Director: Chick I Hung
Starring: Xian Gao, Liang Guo, Hoi Yin Lee
One of my earliest exposures to Mainland China martial arts cinema, thanks to a timely vhs release by Ocean Shores.
An evil general orders an attack on a small clan that had been opposing him. The matriach is killed and only a few survive. These include an ex General and his two sons... who naturally swear revenge. Wrecklessly attacking the a portion of the General's army, the sons watch their father get mortally wounded, but are saved by a Shaolin monk. As he dies, the father explains to one of his sons that he was adopted and that his real father was also a General who was offed by the same baddie. They swear double revenge, but now are wise enough to go into hiding. They retreat to a secret cave where they can plot and plan. One day while gathering food, the two heroes witness two woman "dancing". Attempting to get a closer look, they are found out. The ladies explain that they are practicing Tai Chi. Their father explains that he too is an ousted General (alot of that going around) and agrees to teach the two vistors this unusual martial art and help prepare to get revenge.

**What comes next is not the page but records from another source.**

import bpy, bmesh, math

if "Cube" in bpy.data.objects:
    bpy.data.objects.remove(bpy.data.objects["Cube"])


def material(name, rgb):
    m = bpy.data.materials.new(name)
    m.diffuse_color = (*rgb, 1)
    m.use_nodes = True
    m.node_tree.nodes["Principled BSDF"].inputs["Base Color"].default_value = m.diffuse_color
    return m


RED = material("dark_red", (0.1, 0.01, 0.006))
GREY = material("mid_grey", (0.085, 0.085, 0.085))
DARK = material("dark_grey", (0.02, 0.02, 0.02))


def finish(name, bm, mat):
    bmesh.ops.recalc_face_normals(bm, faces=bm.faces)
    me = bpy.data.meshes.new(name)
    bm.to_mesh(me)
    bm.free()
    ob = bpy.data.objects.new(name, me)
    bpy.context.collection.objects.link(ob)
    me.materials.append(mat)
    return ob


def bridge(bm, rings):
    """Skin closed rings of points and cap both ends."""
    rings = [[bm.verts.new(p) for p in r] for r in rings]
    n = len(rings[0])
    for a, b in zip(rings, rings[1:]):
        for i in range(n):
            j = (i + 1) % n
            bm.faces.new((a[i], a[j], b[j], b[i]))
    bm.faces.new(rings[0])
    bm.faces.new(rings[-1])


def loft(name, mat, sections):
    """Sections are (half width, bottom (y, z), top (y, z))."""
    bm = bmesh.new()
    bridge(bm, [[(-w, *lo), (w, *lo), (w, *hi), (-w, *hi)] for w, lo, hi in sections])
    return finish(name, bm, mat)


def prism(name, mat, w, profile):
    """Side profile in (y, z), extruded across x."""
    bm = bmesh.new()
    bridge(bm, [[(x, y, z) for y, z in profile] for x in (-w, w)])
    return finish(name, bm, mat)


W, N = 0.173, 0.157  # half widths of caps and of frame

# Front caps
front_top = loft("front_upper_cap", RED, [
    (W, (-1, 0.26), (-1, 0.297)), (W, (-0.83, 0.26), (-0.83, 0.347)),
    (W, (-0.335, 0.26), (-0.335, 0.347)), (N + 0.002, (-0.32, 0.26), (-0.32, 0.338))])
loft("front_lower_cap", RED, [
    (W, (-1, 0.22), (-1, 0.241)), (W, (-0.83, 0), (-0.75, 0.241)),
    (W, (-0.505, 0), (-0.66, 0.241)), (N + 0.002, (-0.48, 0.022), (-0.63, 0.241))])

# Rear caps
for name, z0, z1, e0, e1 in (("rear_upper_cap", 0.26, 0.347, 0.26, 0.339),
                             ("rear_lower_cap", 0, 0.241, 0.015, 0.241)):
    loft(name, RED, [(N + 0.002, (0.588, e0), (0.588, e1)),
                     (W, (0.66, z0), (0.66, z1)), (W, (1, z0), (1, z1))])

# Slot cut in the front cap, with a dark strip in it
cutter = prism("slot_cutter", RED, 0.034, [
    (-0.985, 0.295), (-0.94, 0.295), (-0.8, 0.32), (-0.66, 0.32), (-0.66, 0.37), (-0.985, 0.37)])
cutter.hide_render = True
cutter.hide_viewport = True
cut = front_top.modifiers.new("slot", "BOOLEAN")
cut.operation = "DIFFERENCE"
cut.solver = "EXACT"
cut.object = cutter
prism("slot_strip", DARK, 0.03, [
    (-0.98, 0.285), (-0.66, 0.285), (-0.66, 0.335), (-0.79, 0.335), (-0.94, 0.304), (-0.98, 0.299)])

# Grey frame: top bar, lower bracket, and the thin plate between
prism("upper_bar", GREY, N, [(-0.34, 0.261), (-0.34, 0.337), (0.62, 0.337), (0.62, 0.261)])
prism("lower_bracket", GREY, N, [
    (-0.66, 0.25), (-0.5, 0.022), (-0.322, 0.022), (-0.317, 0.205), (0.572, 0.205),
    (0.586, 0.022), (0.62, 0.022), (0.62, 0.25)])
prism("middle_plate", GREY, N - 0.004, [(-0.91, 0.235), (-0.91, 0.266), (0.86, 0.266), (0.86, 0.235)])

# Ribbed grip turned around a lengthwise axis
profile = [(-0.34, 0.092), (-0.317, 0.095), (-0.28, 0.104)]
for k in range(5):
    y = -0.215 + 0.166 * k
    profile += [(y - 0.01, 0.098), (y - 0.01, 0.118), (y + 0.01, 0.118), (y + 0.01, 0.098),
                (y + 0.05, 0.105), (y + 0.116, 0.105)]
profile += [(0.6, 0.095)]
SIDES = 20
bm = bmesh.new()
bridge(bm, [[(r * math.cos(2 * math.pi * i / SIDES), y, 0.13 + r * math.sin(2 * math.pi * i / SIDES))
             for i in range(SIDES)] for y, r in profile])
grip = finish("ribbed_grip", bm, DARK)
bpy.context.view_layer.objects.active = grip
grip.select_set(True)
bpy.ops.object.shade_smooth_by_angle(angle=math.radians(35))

The story is simple and predictable, a little too much so for this fan. But this is how it was for these early Mainland China epics. There was really no originality to speak of. Any fan of the genre has seen this story dozens of times (if not more so) in various Hong Kong and Taiwan lensed features. What does set this (and other Mainland films) apart from it's city dwelling brethren are the breathtaking country side settings and amazing (and plentiful) martial arts sequences, performed by actual lifelong practitioners (as opposed to Hong Kong where many of it's biggest stars where taught expressly for feature films). Although it's flowery Tai Chi and Wushu movements may take a little getting used to at first, ultimately it makes for terrific viewing. Of course as I mentioned in my review of 'Undaunted Wudang', there is a tradeoff of sorts as the very things that make these fighters so impressive also make them less personable. What you'll come away with here is remembering the action scenery, but not so much any one actor (no Fu Sheng or Chen Kwan Tai to be found here) and certainly not the dime a dozen plot (which truth to tell, I needed to rewatch just to remember what the story here was actually about).
Ultimately, "Tai Chi Chuan' will appeal to hard core martial arts film fans and perhaps to actual Tai Chi practicioners as the film is as much a Tai Chi lesson as it is a story bound film. Casual action fans may not be as into it, but for kung fu addicts, it easily serves it's purpose.